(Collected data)
BEGIN
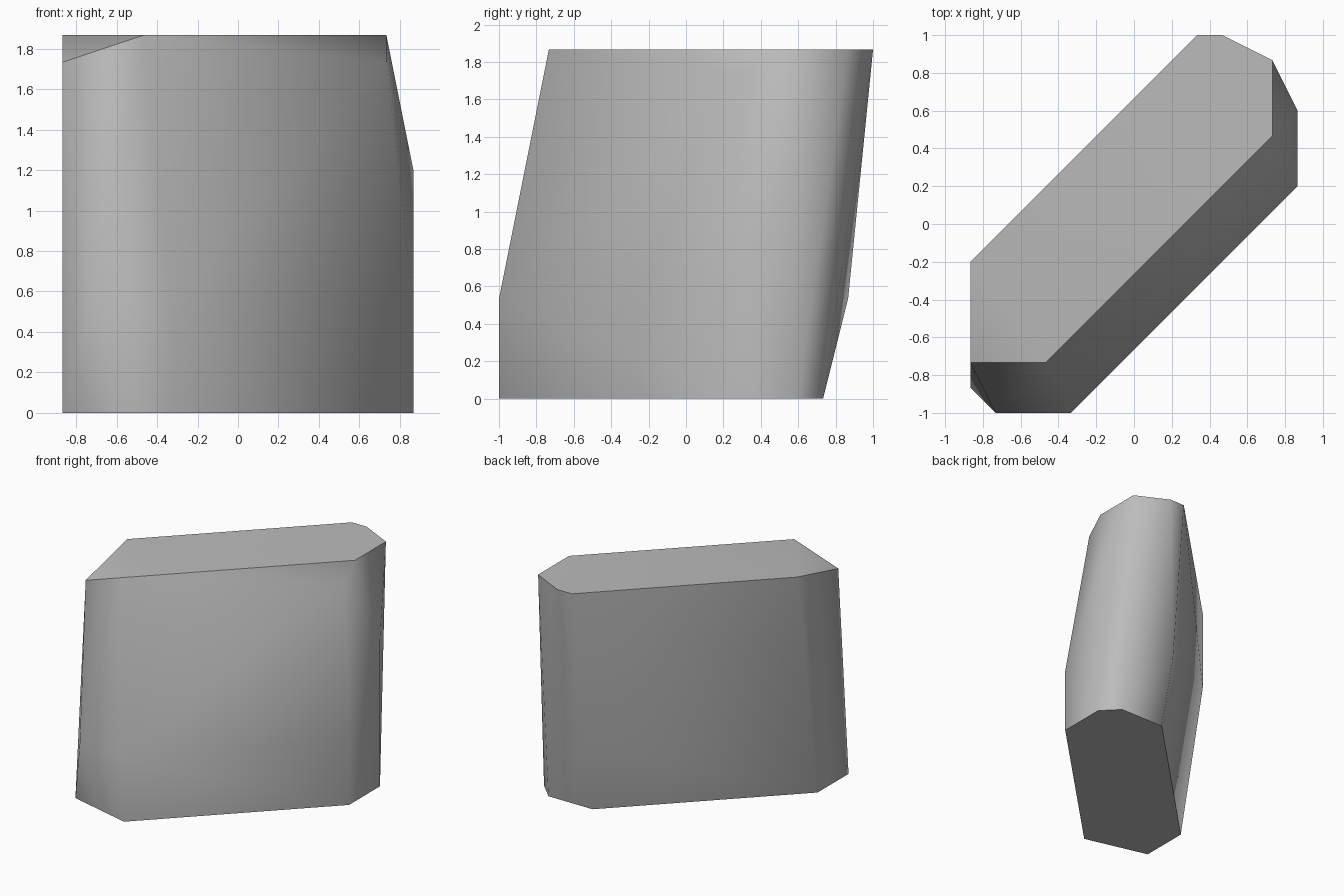
import bpy, bmesh, math

if "Cube" in bpy.data.objects:
    bpy.data.objects.remove(bpy.data.objects["Cube"], do_unlink=True)

U = 2 / 15  # modelling step

# Rings of the slab, in steps: height -> outline corners
rings = {
    0: [(-6.5, -6.5), (-2.5, -7.5), (6.5, 1.5), (6.5, 4.5),
        (5.5, 5.5), (2.5, 5.5), (-6.5, -3.5)],
    4: [(-5.5, -7.5), (-2.5, -7.5), (6.5, 1.5), (2.5, 6.5)],
    9: [(6.5, 4.5), (-6.5, -1.5)],
    13: [(-6.5, -5.5), (5.5, 2.5)],
    14: [(-3.5, -5.5), (5.5, 3.5), (5.5, 6.5), (3.5, 7.5),
         (2.5, 7.5), (-6.5, -1.5)],
}

# Chiselled stone slab wrapped around the rings
bm = bmesh.new()
for height, outline in rings.items():
    for x, y in outline:
        bm.verts.new((x * U, y * U, height * U))
bmesh.ops.convex_hull(bm, input=bm.verts)
bmesh.ops.dissolve_limit(bm, angle_limit=math.radians(0.5),
                         verts=bm.verts, edges=bm.edges)
bmesh.ops.recalc_face_normals(bm, faces=bm.faces)
mesh = bpy.data.meshes.new("stone_slab")
bm.to_mesh(mesh)
bm.free()
slab = bpy.data.objects.new("stone_slab", mesh)
bpy.context.collection.objects.link(slab)

# Plain grey stone
stone = bpy.data.materials.new("grey_stone")
stone.use_nodes = True
grey = (0.5, 0.5, 0.5, 1)
stone.diffuse_color = grey
stone.node_tree.nodes["Principled BSDF"].inputs["Base Color"].default_value = grey
mesh.materials.append(stone)

# Soft facets, crisp main edges
bpy.ops.object.select_all(action="DESELECT")
slab.select_set(True)
bpy.context.view_layer.objects.active = slab
bpy.ops.object.shade_smooth_by_angle(angle=math.radians(50))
END
# YOUR TASK
Going line by line through the data, tally each one that includes the string "Cube", and answer with the tally only.

# RESULT
2